Eels can be Used to Help Monitor Water's Ecological Quality

Lucy Towers
12 May 2014, at 1:00am

EU - The European eel could act as an indicator of the ecological quality of aquatic environments, according to a new study. The research suggests that new pollution limits could be developed based on levels of pollutants in eel muscle, with the aim of improving the ecological quality of water under the Water Framework Directive (WFD).

The EU's WFD aims to protect Europe's water resources by ensuring good ecological status in both freshwater and coastal ecosystems. It sets Environmental Quality Standards (EQSs) in water, sediments or wildlife for a number of pollutants, and the list of these has recently been updated.

Throughout Europe, the ecological quality of water bodies is assessed using the Ecological Quality Ratio (EQR). The EQR can be affected by a wide range of factors, including human pressures, such as climate change and pollution.

Pollutants in these ecosystems are typically monitored through tests on water samples.
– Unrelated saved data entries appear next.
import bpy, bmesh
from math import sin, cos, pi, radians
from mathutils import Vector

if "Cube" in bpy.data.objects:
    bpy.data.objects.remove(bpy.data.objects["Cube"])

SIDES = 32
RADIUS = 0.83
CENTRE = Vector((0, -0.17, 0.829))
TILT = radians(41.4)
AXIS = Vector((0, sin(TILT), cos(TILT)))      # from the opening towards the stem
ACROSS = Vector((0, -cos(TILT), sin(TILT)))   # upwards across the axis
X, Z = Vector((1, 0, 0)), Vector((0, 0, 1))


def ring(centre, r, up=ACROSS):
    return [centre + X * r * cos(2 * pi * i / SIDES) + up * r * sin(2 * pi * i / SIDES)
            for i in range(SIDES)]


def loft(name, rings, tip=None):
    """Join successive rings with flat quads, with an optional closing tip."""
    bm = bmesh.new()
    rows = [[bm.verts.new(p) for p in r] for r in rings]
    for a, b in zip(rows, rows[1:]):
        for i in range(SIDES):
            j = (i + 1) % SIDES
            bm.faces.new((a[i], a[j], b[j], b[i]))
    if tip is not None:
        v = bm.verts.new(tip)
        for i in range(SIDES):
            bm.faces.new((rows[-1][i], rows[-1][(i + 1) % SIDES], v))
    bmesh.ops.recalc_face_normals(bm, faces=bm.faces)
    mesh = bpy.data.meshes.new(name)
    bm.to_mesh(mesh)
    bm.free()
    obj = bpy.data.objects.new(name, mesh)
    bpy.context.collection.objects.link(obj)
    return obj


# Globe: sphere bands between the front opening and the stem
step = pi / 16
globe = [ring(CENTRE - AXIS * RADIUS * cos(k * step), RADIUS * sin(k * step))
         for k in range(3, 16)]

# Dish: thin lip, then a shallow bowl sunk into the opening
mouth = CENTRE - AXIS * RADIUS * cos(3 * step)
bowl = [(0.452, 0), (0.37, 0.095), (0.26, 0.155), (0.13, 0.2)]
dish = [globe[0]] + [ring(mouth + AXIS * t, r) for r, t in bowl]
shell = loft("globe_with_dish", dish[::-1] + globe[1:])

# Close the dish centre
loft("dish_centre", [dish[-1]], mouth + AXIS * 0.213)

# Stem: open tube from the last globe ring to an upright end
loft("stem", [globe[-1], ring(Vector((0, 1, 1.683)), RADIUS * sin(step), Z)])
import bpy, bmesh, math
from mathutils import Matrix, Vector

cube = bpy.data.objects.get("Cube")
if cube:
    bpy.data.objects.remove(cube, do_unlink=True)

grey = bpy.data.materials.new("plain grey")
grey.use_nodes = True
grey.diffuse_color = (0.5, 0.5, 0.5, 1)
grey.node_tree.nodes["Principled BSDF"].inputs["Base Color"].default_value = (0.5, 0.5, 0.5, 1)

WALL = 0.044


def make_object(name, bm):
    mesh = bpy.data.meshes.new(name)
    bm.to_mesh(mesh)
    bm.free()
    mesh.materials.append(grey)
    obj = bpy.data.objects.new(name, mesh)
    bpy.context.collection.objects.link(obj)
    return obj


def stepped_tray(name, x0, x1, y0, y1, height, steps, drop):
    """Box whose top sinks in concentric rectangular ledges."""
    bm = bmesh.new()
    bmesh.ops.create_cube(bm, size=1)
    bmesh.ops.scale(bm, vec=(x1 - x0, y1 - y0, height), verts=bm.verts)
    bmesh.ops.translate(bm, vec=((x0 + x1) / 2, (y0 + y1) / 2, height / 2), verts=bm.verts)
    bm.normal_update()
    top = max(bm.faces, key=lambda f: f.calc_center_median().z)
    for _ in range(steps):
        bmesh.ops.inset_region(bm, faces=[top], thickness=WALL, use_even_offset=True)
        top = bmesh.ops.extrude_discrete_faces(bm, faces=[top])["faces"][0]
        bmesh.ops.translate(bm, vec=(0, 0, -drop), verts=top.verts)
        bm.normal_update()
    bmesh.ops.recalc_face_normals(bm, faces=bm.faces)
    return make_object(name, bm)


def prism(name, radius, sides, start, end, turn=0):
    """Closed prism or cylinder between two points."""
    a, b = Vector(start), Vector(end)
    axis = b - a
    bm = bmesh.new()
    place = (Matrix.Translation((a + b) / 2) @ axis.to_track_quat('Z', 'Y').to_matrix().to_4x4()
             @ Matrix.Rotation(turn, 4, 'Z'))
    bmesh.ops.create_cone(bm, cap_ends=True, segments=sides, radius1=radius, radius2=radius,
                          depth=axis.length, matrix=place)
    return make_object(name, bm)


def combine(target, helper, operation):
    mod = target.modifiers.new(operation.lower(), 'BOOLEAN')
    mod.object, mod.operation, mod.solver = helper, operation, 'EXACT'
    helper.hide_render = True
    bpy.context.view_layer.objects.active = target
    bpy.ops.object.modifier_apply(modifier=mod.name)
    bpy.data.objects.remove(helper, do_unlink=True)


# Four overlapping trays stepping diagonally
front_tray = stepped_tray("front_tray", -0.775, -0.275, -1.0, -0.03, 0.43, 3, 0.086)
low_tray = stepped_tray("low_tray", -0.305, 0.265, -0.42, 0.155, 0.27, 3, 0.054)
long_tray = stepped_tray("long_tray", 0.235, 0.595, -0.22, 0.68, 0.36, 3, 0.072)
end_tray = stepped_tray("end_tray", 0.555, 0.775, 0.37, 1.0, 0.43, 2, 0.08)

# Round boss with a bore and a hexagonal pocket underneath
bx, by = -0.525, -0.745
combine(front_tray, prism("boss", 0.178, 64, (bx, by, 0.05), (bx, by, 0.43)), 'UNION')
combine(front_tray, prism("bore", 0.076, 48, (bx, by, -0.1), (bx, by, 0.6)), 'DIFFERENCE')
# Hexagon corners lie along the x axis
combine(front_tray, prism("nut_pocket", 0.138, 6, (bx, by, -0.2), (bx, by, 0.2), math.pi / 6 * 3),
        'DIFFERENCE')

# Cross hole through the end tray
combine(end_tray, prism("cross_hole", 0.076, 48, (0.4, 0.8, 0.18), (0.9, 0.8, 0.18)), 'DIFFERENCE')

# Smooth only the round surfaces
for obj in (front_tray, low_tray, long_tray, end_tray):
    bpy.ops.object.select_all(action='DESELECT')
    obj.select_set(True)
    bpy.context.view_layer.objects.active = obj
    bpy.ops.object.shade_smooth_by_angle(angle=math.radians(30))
However, they are are also increasingly being measured in aquatic wildlife. This approach offers the possibility of quantifying certain pollutants at levels below critical limits (EQS) even though reliable techniques for measuring levels in water are lacking. It also better reflects the 'bioavailability' of a pollutant, i.e. the amount of a pollutant which may be taken up by wildlife.

Previous research has shown that the European eel (Anguilla anguilla) is, for most of its freshwater stage, a good indicator of a water body's chemical status. Contaminants found in their tissues provide an accurate reflection of the contaminants within their habitat. Information on bioaccumulation – the build-up of chemicals in plants and animals – in eels from a number of European countries has been collected in an eel monitoring database1.

The researchers made use of these data to investigate how pollutant concentrations in the European eel can affect EQR scores. They used data from water bodies in Flanders, Belgium, and considered a number of pollutants, including 10 different polychlorinated biphenyl compounds (PCBs), eight pesticides and nine metals.

The database showed that a wide range of concentrations for each pollutant were found in eel muscle. The concentrations were compared with ecological quality as represented by the EQR score. From this comparison, threshold concentrations for each pollutant were determined, above which ecological quality was never rated good. For example, when lead levels were above 65 nanograms per gram of eel muscle, water bodies were never of good ecological quality.

For most pollutants, EQR scores were better when bioaccumulated concentrations were lower. In some instances, however, EQR values were poor even when pollutant levels were low. This suggests that other factors were also influencing EQR scores. Additionally, the researchers note that levels of pollutants, and therefore threshold concentrations, vary depending on the type of tissue analysed. For example, some pollutants accumulate more in organs than in muscle.

Overall, the study suggests that monitoring accumulation in eels could help refine WFD EQS for a number of waterborne pollutants to help protect aquatic ecosystems. The results also highlight the particular relevance of higher chlorinated PCBs to EQR scores.

an Ael, E., Belpaire, C., Breine, J., et al. (2013). Are persistent organic pollutants and metals in eel muscle predictive for the ecological water quality? Environmental Pollution, 186C, 165–171. DOI:10.1016/j.envpol.2013.12.006.